How Over-giving Suffocates Love
It’s like over-watering a plant. You’re not sure how much to water it and your instincts tell you to nurture it, so you over-water it and kill it. Here’s how over-giving can kill a budding relationship:
You’ll come across as needy and desperate. You probably won’t get enough back, so you’ll feel cheated. You’ll be ignoring your own life to help the object of your affection with theirs. He or she will take you for granted and expect you to continue to do more and more for him.
In the extreme, doing too much can change who you are until the person he or she was attracted to in the first place is gone.
The worst part about giving too much is that the other person probably won’t just drop you. At least then you’d be free to start over. Instead, they will keep you on a string and not take you seriously, and you find yourself in “crazy love” relationship.
Self-test: Are You Doing Too Much For Love?
How do you know when you’re giving too much too soon? You call them more than they call you. You make all the plans, pay most of the time, or buy all the presents. You are always doing something for them, and you feel cheated and angry because the giving is not reciprocated.

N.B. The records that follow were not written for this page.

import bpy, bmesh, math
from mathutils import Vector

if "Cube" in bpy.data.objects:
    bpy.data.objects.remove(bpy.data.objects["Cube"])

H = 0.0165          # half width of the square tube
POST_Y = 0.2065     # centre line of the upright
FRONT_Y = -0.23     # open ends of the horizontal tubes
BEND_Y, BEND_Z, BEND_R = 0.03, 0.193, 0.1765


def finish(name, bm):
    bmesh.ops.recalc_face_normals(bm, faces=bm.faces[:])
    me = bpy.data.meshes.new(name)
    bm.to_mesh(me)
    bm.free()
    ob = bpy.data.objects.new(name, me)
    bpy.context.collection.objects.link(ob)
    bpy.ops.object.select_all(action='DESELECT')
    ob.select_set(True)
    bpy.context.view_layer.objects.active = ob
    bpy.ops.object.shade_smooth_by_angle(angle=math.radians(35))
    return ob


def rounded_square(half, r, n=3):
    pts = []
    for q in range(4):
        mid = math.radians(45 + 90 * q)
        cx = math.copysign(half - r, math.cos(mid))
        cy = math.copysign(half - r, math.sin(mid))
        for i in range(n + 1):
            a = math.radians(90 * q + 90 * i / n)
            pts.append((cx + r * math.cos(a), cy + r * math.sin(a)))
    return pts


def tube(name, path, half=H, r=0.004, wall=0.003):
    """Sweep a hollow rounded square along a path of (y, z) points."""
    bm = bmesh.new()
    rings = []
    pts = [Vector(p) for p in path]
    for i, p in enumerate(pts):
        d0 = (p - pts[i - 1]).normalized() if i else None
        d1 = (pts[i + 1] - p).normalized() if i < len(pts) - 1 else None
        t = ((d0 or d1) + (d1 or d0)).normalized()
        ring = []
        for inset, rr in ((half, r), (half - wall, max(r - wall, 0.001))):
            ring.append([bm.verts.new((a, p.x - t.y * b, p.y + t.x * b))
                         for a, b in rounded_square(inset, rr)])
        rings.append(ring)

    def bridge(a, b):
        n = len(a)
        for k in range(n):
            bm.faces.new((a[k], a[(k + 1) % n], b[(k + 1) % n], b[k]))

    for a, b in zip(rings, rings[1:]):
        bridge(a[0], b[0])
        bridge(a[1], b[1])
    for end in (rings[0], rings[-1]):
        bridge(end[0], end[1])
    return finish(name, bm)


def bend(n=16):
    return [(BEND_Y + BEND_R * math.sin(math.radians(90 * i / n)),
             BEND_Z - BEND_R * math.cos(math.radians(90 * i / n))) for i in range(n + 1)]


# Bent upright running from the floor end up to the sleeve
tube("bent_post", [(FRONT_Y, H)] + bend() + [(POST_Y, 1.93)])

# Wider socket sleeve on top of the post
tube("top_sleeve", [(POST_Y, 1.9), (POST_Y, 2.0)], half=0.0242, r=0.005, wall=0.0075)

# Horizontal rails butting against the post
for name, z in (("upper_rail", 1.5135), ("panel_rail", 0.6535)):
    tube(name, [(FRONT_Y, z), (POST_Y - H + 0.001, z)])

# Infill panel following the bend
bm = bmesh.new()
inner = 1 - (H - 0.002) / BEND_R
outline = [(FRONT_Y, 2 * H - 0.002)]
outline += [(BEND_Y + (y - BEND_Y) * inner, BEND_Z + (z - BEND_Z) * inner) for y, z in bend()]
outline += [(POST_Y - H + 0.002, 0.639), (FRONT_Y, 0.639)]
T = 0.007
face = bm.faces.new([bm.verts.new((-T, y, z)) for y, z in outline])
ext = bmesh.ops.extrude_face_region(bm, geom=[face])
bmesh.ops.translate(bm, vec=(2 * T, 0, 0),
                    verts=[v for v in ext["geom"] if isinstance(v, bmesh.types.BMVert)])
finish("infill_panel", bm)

You sense they’re beginning to take you for granted. You feel desperate for their love and are worried about losing them.
Over-giving has already gotten to the “crazy love” stage if:
Your only happiness seems to be making them happy. You pour yourself into helping them succeed, even to the point of ignoring your own life. They’re beginning to pull away, and you keep doing more and more to get them to stay. Your friends say you’ve changed and they never see you anymore.
First Aid For Overgivers
If you’ve reached the “crazy love” stage, the relationship is probably beyond saving. See the “Letting Go” Section of the Library. If you haven’t gone that far, your relationship may be repairable. If you’ve just slipped and said, “I love you” too soon, or you’re a guy who’s given a gift too soon, or a woman who’s blurted out, “When are you going to call again?” by mistake, the relationship can be re-balanced with a little mid-course correction.
Again, think of the over-watered plant. All you can do is hold off on watering and hope. If you’ve started to smother the relationship, all you can do is step back and let it breathe. Don’t call. If you can, take a trip and send him or her just ONE postcard. If you can’t leave, just throw yourself into your work for a couple of weeks. It won’t hurt.
Give the relationship some space; allow some time to go by, and — above all — act happy.